Vehicles – both the fighting and transport varieties – played an enormous role in WWII. Here’s a look at the defining features of Vehicles in NBB.
As with infantry, the Platoon is the basic organisational structure for vehicles. A Tank Platoon, for example, is made up of two models (so each model represents two vehicles). A Tank Company is formed with three Platoons and an additional vehicle for the Company Commander. The same rules for Chain of Command that apply to larger Infantry Bodies also apply to Vehicle Bodies, with the exception that the distance allowed for maintaining Cohesion is 4” rather than 2”.
In comparison to Nuts!FE, where we define every man in the tank's crew, stats in NBB are more streamlined. They feature:
- a single Rep for the entire vehicle/crew (determined randomly)
- an Armor Value (between 0 and 5)
- an Armor Piercing Rating (APR) for the Main Gun (between 1 and 7 - if applicable)
- two Movement rates (On-road/Off-road)
Let’s take a look at some examples:
|German StuG III Assault Gun|
StuG III G: Rep X; Armor 3; APR 4; Move 9/6
|American M26 Pershing|
M26 Pershing: Rep X; Armor 4; APR 6; Move 9/6
|M3 Halftrack Transport|
M3 Halftrack: Rep X; Armor 1W; APR 0; Move 9/6
(Spot the ‘W’ after the Armor value? This indicates that troops being transported in this open-topped vehicle can also be targeted with Small Arms or Mortar fire. And APR 0? No Main Gun means no Armour Piercing capability).
An important aspect of how vehicles are handled in NBB is their Front Facing, which is defined by a line drawn across a vehicle's front edge, like this:
|Front Facing on a StuG Assault Gun|
If you score a hit on an enemy vehicle from behind its Front Facing, you’ll be more likely to penetrate and destroy it. Front Facing can also restrict what you can target: A vehicle with a fixed Main Gun, like the above StuG, can only fire at targets in its Front Facing.
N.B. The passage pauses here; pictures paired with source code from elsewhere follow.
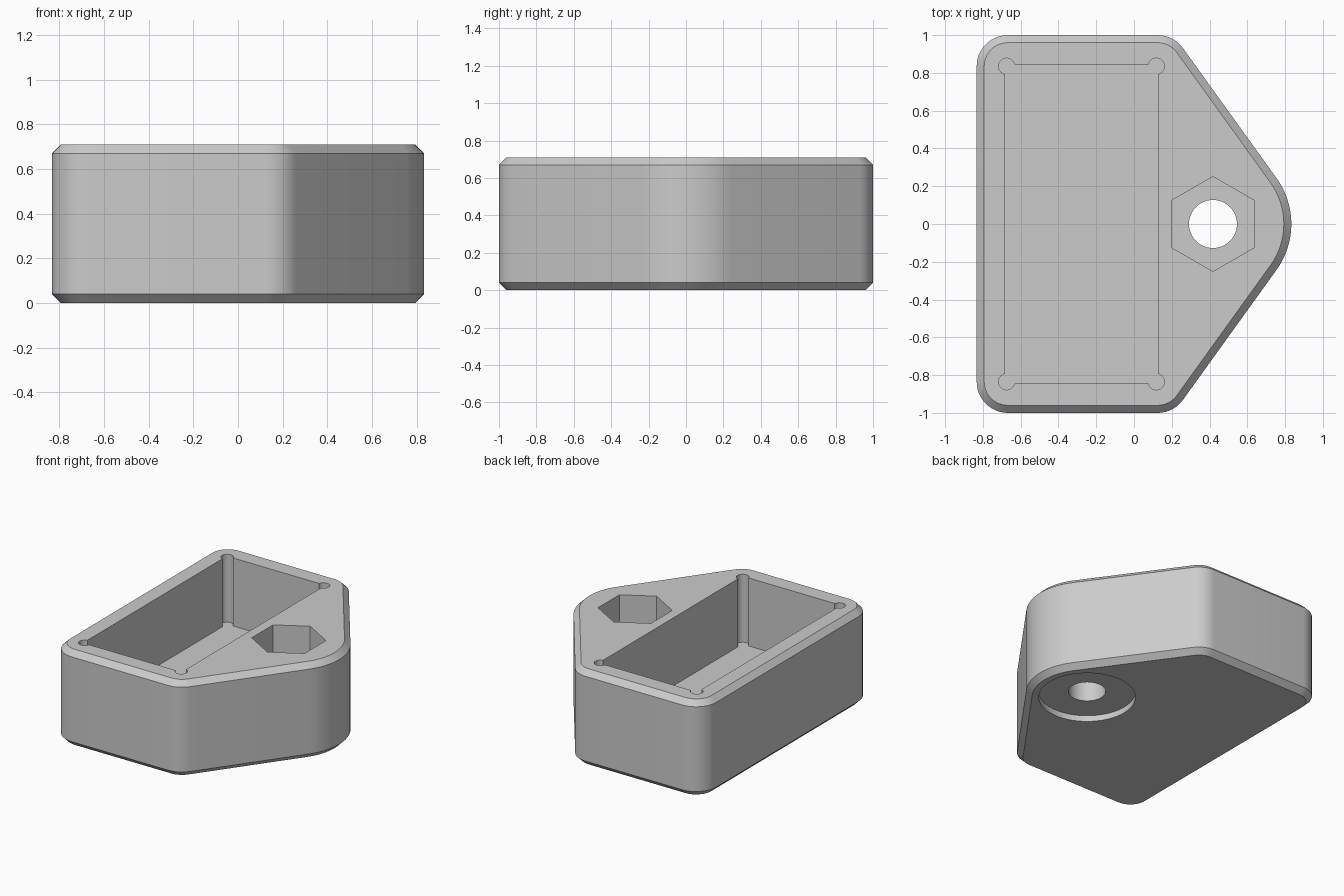
import bpy, bmesh
from math import radians, cos, sin, acos, atan2, hypot, pi

if "Cube" in bpy.data.objects:
    bpy.data.objects.remove(bpy.data.objects["Cube"], do_unlink=True)

HEIGHT, CHAMFER = 0.71, 0.04
FLOOR = 0.205
BOLT_X = 0.418

grey = bpy.data.materials.new("light grey")
grey.use_nodes = True
colour = (0.6, 0.6, 0.6, 1)
grey.diffuse_color = colour
grey.node_tree.nodes["Principled BSDF"].inputs["Base Color"].default_value = colour


def arc(cx, cy, r, start, end, steps):
    angles = [start + (end - start) * i / steps for i in range(steps + 1)]
    return [(cx + r * cos(a), cy + r * sin(a)) for a in angles]


def loft(name, sections):
    """Closed solid through (outline, z) sections with equal point counts."""
    bm = bmesh.new()
    rings = [[bm.verts.new((x, y, z)) for x, y in pts] for pts, z in sections]
    bm.faces.new(rings[0][::-1])
    bm.faces.new(rings[-1])
    n = len(rings[0])
    for low, high in zip(rings, rings[1:]):
        for i in range(n):
            j = (i + 1) % n
            bm.faces.new((low[i], low[j], high[j], high[i]))
    mesh = bpy.data.meshes.new(name)
    bm.to_mesh(mesh)
    bm.free()
    mesh.materials.append(grey)
    obj = bpy.data.objects.new(name, mesh)
    bpy.context.collection.objects.link(obj)
    return obj


def body_outline(inset):
    """Rounded rectangle tapering to a rounded nose on the +x side."""
    corner, nose = 0.165, 0.415
    left, right, side = -0.668, 0.125, 0.835
    dx, dy = BOLT_X - right, -side
    tangent = atan2(dy, dx) + acos((corner - nose) / hypot(dx, dy))
    r = corner - inset
    return (arc(BOLT_X, 0, nose - inset, -tangent, tangent, 24)
            + arc(right, side, r, tangent, pi / 2, 8)
            + arc(left, side, r, pi / 2, pi, 12)
            + arc(left, -side, r, pi, 1.5 * pi, 12)
            + arc(right, -side, r, 1.5 * pi, 2 * pi - tangent, 8))


def pocket_outline():
    """Rectangle with a round relief in each corner."""
    cx, hx, hy, r, inset = -0.278, 0.396, 0.835, 0.043, 0.009
    reach = acos(inset / r)
    pts = []
    for k, (sx, sy) in enumerate([(1, 1), (-1, 1), (-1, -1), (1, -1)]):
        turn = k * pi / 2
        pts += arc(cx + sx * hx, sy * hy, r, turn - reach, turn + pi / 2 + reach, 20)
    return pts


def circle(r, sides, start=0.0):
    return arc(BOLT_X, 0, r, start, start + 2 * pi, sides)[:-1]


# Chamfered body
body = loft("housing", [
    (body_outline(CHAMFER), 0),
    (body_outline(0), CHAMFER),
    (body_outline(0), HEIGHT - CHAMFER),
    (body_outline(CHAMFER), HEIGHT),
])

# Pocket, nut recess, bolt hole and washer recess
top = HEIGHT + 0.1
cutters = [
    loft("pocket_cutter", [(pocket_outline(), FLOOR), (pocket_outline(), top)]),
    loft("nut_cutter", [(circle(0.251, 6, pi / 6), FLOOR), (circle(0.251, 6, pi / 6), top)]),
    loft("bolt_cutter", [(circle(0.127, 48), -0.1), (circle(0.127, 48), top)]),
    loft("washer_cutter", [(circle(0.33, 64), -0.1), (circle(0.33, 64), 0.045)]),
]
bpy.ops.object.select_all(action="DESELECT")
bpy.context.view_layer.objects.active = body
body.select_set(True)
for cutter in cutters:
    cutter.hide_render = True
    mod = body.modifiers.new(cutter.name, "BOOLEAN")
    mod.operation, mod.solver, mod.object = "DIFFERENCE", "EXACT", cutter
    bpy.ops.object.modifier_apply(modifier=mod.name)
for cutter in cutters:
    bpy.data.objects.remove(cutter, do_unlink=True)

bpy.ops.object.shade_smooth_by_angle(angle=radians(30))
A vehicle with a turret however, such as the Pershing below, can fire in any direction, but is still more vulnerable when taking a hit from behind its Front Facing.
|Front Facing remains the same, but the rotating turret|
allows an M26 Pershing to fire in any direction
Next time around, we’ll put all these numbers to work when we look at Tank Combat.